If you enter the site from the western access near Sandford, you’ll fins an area of woodland that includes beech, alder and birch. This gradually changes to mature Scots pine, before you emerge from the trees onto the open heath.
When the reserve was bought by Natural England, conifers had already spread over much of the heathland. Many of theses trees have now been removed and heather has been quick to re-colonise the land, growing back vigorously from dormant seed in the soil.
The eastern part of the site was once part of the Royal Naval Cordite factory, which produced explosives during the Second World War. An imposing gun tower can still be seen, one of a ring of anti-aircraft defences that once protected the factory.
The dry heath in the north of the reserve contains some of the oldest heather in Dorset. Dominated by ling, there is a magnificent carpet of pink and purple during the summer, with splashes of yellow from the flowering dwarf gorse.
This dry heath slopes southwards and as the ground becomes wetter, cross-leaved heath abounds, its pink haze of flowers and grey leaves provide the perfect backdrop for other colourful plants.
The wet heath in turn develops into the largest valley bog in Dorset, which forms the majority of the NNR. The mire is dominated by purple moor grass speckled with pockets of other plants such as the aromatic shrub bog myrtle, white cotton grass and bright yellow clumps of bog asphodel.
Heathland is a habitat that has been created by man’s activities since the Bronze Age and we need to continue to manage it today, by clearing scrub and allowing heather to flourish.
It is important for wildlife to keep a mixture of different heather heights, and during the winter, controlled burning is carried out. Blocks of common gorse are also burned on a rotational basis, as the dense thickets are a fire hazard, while the young compact bushes that re-grow are great nest sites for Dartford warblers and stonechats.
The reserve also has a network of mown firebreaks and Emergency Water Supply pools for the Fire Brigade. These are fenced off as they are deep and potentially dangerous.
Many of the firebreaks also have rotovated edges, giving added protection against the creep of fire. This bare sand is also great for burrowing bees and wasps, and egg laying sand lizards.
Hardy ponies and cattle have been reintroduced to graze some areas of the reserve and help keep taller grasses such as purple moor grass in check, to prevent them from swamping smaller, rarer plants.
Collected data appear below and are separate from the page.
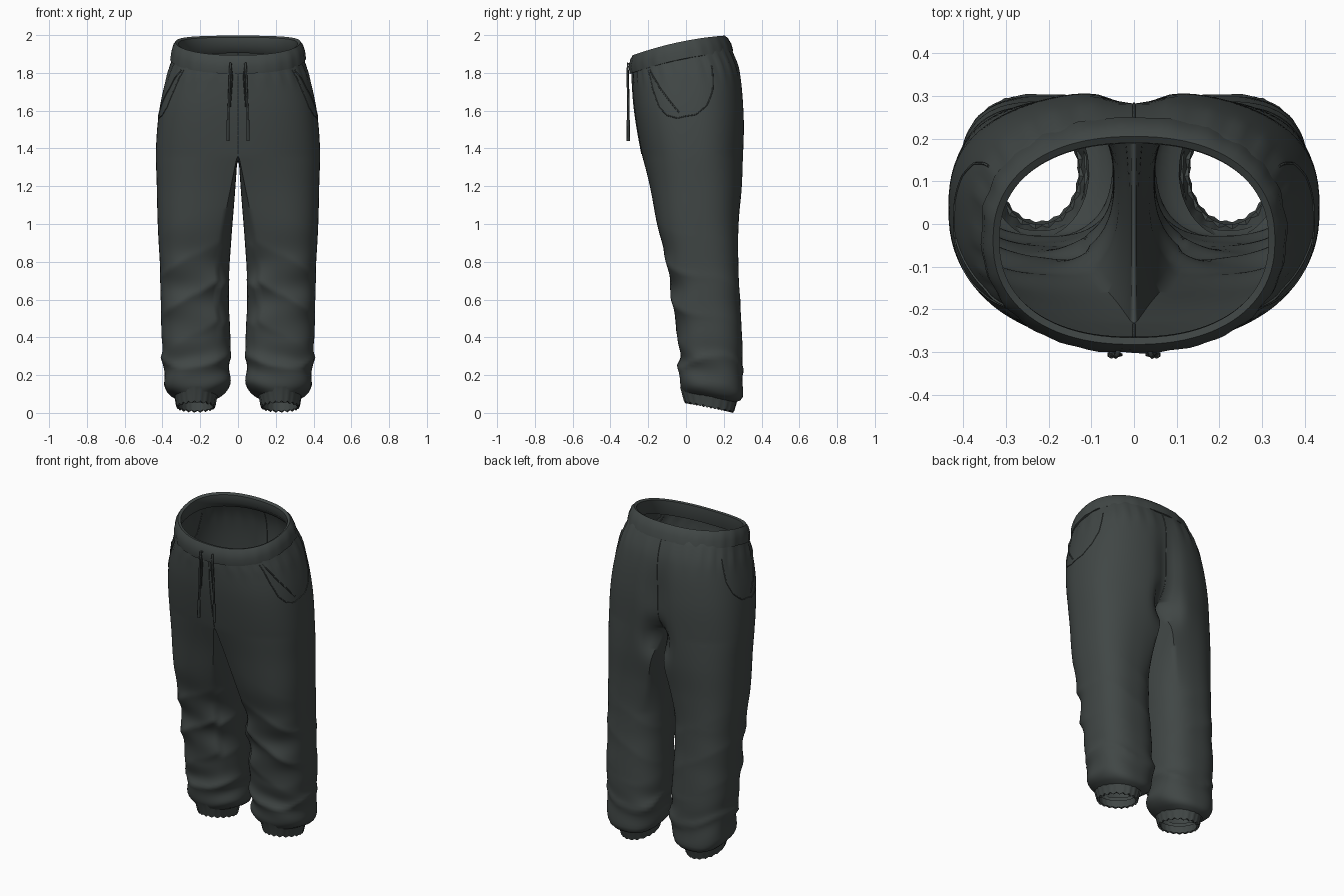
import bpy, bmesh, math
from math import sin, cos, pi, exp

if "Cube" in bpy.data.objects:
    bpy.data.objects.remove(bpy.data.objects["Cube"])


def material(name, rgb):
    m = bpy.data.materials.new(name)
    m.use_nodes = True
    m.diffuse_color = (*rgb, 1)
    m.node_tree.nodes["Principled BSDF"].inputs["Base Color"].default_value = (*rgb, 1)
    return m


FABRIC = material("charcoal fabric", (0.052, 0.062, 0.060))
CORD = material("dark cord", (0.035, 0.042, 0.041))

CROTCH, SPREAD, TOP, BOTTOM = 1.36, 0.6, 1.91, 0.11
OUTER, INNER = 48, 16

# Body sections: height, front, back, outer, inner, tilt
SECTIONS = [
    (BOTTOM, -0.015, 0.265, 0.332, 0.114, -0.2),
    (0.135, -0.03, 0.297, 0.372, 0.07, -0.2),
    (0.18, -0.038, 0.305, 0.393, 0.043, -0.15),
    (0.26, -0.035, 0.303, 0.398, 0.038, -0.05),
    (0.40, -0.046, 0.297, 0.405, 0.04, 0),
    (0.60, -0.075, 0.287, 0.41, 0.048, 0),
    (0.80, -0.105, 0.277, 0.415, 0.043, 0),
    (1.00, -0.158, 0.283, 0.425, 0.03, 0),
    (1.20, -0.197, 0.302, 0.43, 0.015, 0),
    (1.40, -0.24, 0.31, 0.434, 0.003, 0),
    (1.60, -0.273, 0.31, 0.417, 0, 0),
    (1.78, -0.285, 0.287, 0.378, 0, 0.1),
    (1.88, -0.285, 0.238, 0.346, 0, 0.22),
    (TOP, -0.283, 0.216, 0.336, 0, 0.22),
]


def section(z):
    """Smooth interpolation between the body sections."""
    k = 0
    while k < len(SECTIONS) - 2 and z > SECTIONS[k + 1][0]:
        k += 1
    p = [SECTIONS[min(max(k + d, 0), len(SECTIONS) - 1)] for d in (-1, 0, 1, 2)]
    h = p[2][0] - p[1][0]
    t = (z - p[1][0]) / h
    out = []
    for c in range(1, 6):
        m0 = (p[2][c] - p[0][c]) / (p[2][0] - p[0][0]) * h
        m1 = (p[3][c] - p[1][c]) / (p[3][0] - p[1][0]) * h
        out.append((2*t**3 - 3*t*t + 1) * p[1][c] + (t**3 - 2*t*t + t) * m0
                   + (3*t*t - 2*t**3) * p[2][c] + (t**3 - t*t) * m1)
    return out


def spow(v, e=0.8):
    return math.copysign(abs(v) ** e, v)


def bump(z, mid, width):
    return exp(-((z - mid) / width) ** 2)


def crease(phase):
    return 1 - 2 * abs(sin(phase)) ** 0.8


def folds(a, z):
    """Cloth folds: diagonal at the knee, stacked at the ankle, gathered at the waist."""
    front = max(0, cos(a)) ** 0.7
    knee = bump(z, 0.64, 0.2) * (0.2 + front)
    ankle = bump(z, 0.25, 0.09)
    d = 0.010 * knee * crease(15 * z + 1.1 * a + 0.4 * sin(2 * a))
    d += 0.006 * knee * sin(27 * z - 1.8 * a)
    d += 0.009 * ankle * crease(23 * z + 0.8 * sin(2 * a + 1))
    d += 0.006 * ankle * sin(34 * z + 3 * a)
    return d + 0.004 * bump(z, 1.82, 0.06) * sin(26 * a)


def cloth_point(s, z):
    """Half-body surface: s 0..1 runs front to back outside, 1..2 returns inside the leg."""
    front, back, outer, inner, tilt = section(z)
    cy, ry = (front + back) / 2, (back - front) / 2
    t = min(1, max(0, (CROTCH - z) / 0.55))
    # The back seam curves forward under the seat
    cleft = 0.035 * bump(z, 1.55, 0.2) + 0.10 * bump(z, 1.31, 0.1)
    if s <= 1:
        hip_x, hip_y = outer * spow(sin(pi * s)), cy - ry * spow(cos(pi * s))
        a = -SPREAD + s * (pi + 2 * SPREAD)
        hip_a = pi * s
        if s > 0.5:
            hip_y -= cleft * bump(hip_x, 0, 0.065)
    else:
        hip_x, hip_y = 0, back - cleft - (s - 1) * (2 * ry - cleft)
        a = hip_a = pi + SPREAD + (s - 1) * (pi - 2 * SPREAD)
    if z < CROTCH - 0.001:
        hip_x = max(hip_x, inner, 0.003)
    leg_x = (outer + inner) / 2 + (outer - inner) / 2 * spow(sin(a))
    leg_y = cy - ry * spow(cos(a))
    x, y = hip_x + (leg_x - hip_x) * t, hip_y + (leg_y - hip_y) * t
    d = folds(a if t > 0.5 else hip_a, z)
    x += d * sin(a) * (1 if t > 0 else abs(sin(hip_a)))
    y -= d * cos(a)
    dip = 0.03 * sin(pi * (s - 1)) * (1 - t) if s > 1 else 0
    return x, y, z + tilt * y - dip


def finish(ob, mat, mirror=False, angle=50):
    ob.data.materials.append(mat)
    if mirror:
        ob.modifiers.new("Mirror", "MIRROR").merge_threshold = 0.0008
    if ob.type == "MESH":
        bpy.ops.object.select_all(action="DESELECT")
        bpy.context.view_layer.objects.active = ob
        ob.select_set(True)
        bpy.ops.object.shade_smooth_by_angle(angle=math.radians(angle))
    return ob


def skin(name, rows, mat, mirror=False):
    """Join rows of points; a row pair closes into a loop when both have full length."""
    bm = bmesh.new()
    full = max(map(len, rows))
    vs = [[bm.verts.new(p) for p in row] for row in rows]
    for r0, r1 in zip(vs, vs[1:]):
        n = min(len(r0), len(r1))
        for k in range(n if n == full else n - 1):
            j = (k + 1) % full
            bm.faces.new((r0[k], r1[k], r1[j], r0[j]))
    bmesh.ops.recalc_face_normals(bm, faces=bm.faces)
    me = bpy.data.meshes.new(name)
    bm.to_mesh(me)
    bm.free()
    ob = bpy.data.objects.new(name, me)
    bpy.context.collection.objects.link(ob)
    return finish(ob, mat, mirror)


def cord(name, points, radius, mat, mirror=False):
    cu = bpy.data.curves.new(name, "CURVE")
    cu.dimensions = "3D"
    cu.bevel_depth, cu.bevel_resolution = radius, 1
    cu.use_fill_caps = True
    sp = cu.splines.new("POLY")
    sp.points.add(len(points) - 1)
    for p, co in zip(sp.points, points):
        p.co = (*co, 1)
    ob = bpy.data.objects.new(name, cu)
    bpy.context.collection.objects.link(ob)
    return finish(ob, mat, mirror)


def on_cloth(keys, steps=8):
    """Points on the surface along a path of (s, z) keys."""
    pts = []
    for (s0, z0), (s1, z1) in zip(keys, keys[1:]):
        pts += [cloth_point(s0 + (s1 - s0) * k / steps, z0 + (z1 - z0) * k / steps)
                for k in range(steps)]
    return pts + [cloth_point(*keys[-1])]


# Hips and legs
outer_s = [k / OUTER for k in range(OUTER + 1)]
inner_s = [1 + k / INNER for k in range(1, INNER)]
rows = [[cloth_point(s, CROTCH + (TOP - CROTCH) * k / 24) for s in outer_s]
        for k in range(24, 0, -1)]
rows += [[cloth_point(s, CROTCH - (CROTCH - BOTTOM) * k / 80) for s in outer_s + inner_s]
         for k in range(81)]
skin("trouser_body", rows, FABRIC, mirror=True)


# Waistband: outer face, rolled top, inner face; its rim arches over the hips
def band_row(front, back, half, z, gather):
    row = []
    for k in range(96):
        a = 2 * pi * k / 96
        g = 1 + gather * (sin(24 * a) + 0.5 * sin(17 * a))
        x = half * g * spow(sin(a), 0.88)
        y = (front + back) / 2 - (back - front) / 2 * g * spow(cos(a), 0.88)
        arch = 0.018 * max(0, 1 - ((y + 0.05) / 0.25) ** 2)
        row.append((x, y, z + 0.22 * y + arch))
    return row


skin("waistband", [band_row(*r) for r in (
    (-0.275, 0.225, 0.335, 1.855, 0),
    (-0.296, 0.250, 0.358, 1.860, 0.006),
    (-0.302, 0.240, 0.353, 1.90, 0.006),
    (-0.294, 0.222, 0.343, 1.935, 0.004),
    (-0.282, 0.205, 0.330, 1.953, 0),
    (-0.266, 0.190, 0.315, 1.945, 0),
    (-0.264, 0.188, 0.316, 1.90, 0),
    (-0.275, 0.225, 0.335, 1.855, 0))], FABRIC)


# Ribbed ankle cuffs
def cuff_row(rx, ry, z, rib):
    row = []
    for k in range(80):
        a = 2 * pi * k / 80
        g = 1 + rib * sin(20 * a)
        y = 0.122 - ry * g * cos(a)
        row.append((0.223 + rx * g * sin(a), y, z - 0.2 * (y - 0.12) + 0.2 * rib * sin(20 * a)))
    return row


skin("ankle_cuff", [cuff_row(*r) for r in (
    (0.118, 0.154, 0.11, 0), (0.114, 0.147, 0.092, 0.025),
    (0.107, 0.138, 0.06, 0.03), (0.102, 0.130, 0.032, 0.03),
    (0.092, 0.116, 0.034, 0.02), (0.096, 0.124, 0.08, 0))], FABRIC, mirror=True)

# Stitched seams and side pockets
cord("side_pocket_seam", on_cloth([(0.28, 1.85), (0.31, 1.72), (0.345, 1.62), (0.39, 1.575),
     (0.45, 1.56), (0.52, 1.58), (0.58, 1.63), (0.62, 1.70), (0.64, 1.82)]), 0.003, FABRIC, True)
cord("pocket_opening", on_cloth([(0.30, 1.85), (0.36, 1.73), (0.46, 1.59)]), 0.004, FABRIC, True)
cord("front_seam", on_cloth([(0, 1.86), (0, 1.37)], 20), 0.003, FABRIC)
cord("back_seam", on_cloth([(1, 1.87), (1, 1.37)], 20), 0.003, FABRIC)

# Drawstrings with thicker tips
for side, sign in (("left", 1), ("right", -1)):
    cord(side + "_drawstring", [(sign * x, y, z) for x, y, z in (
        (0.035, -0.292, 1.845), (0.04, -0.308, 1.85), (0.043, -0.31, 1.80),
        (0.048, -0.306, 1.66), (0.053, -0.306, 1.50))], 0.006, CORD)
    cord(side + "_string_loop", [(sign * x, y, z) for x, y, z in (
        (0.04, -0.308, 1.85), (0.03, -0.306, 1.78), (0.042, -0.302, 1.62))], 0.004, CORD)
    cord(side + "_drawstring_tip", [(sign * 0.052, -0.306, 1.55),
         (sign * 0.054, -0.306, 1.44)], 0.009, CORD)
Their grazing action provides more structure in the vegetation, particularly in the wetter areas.
Other NNRs in the area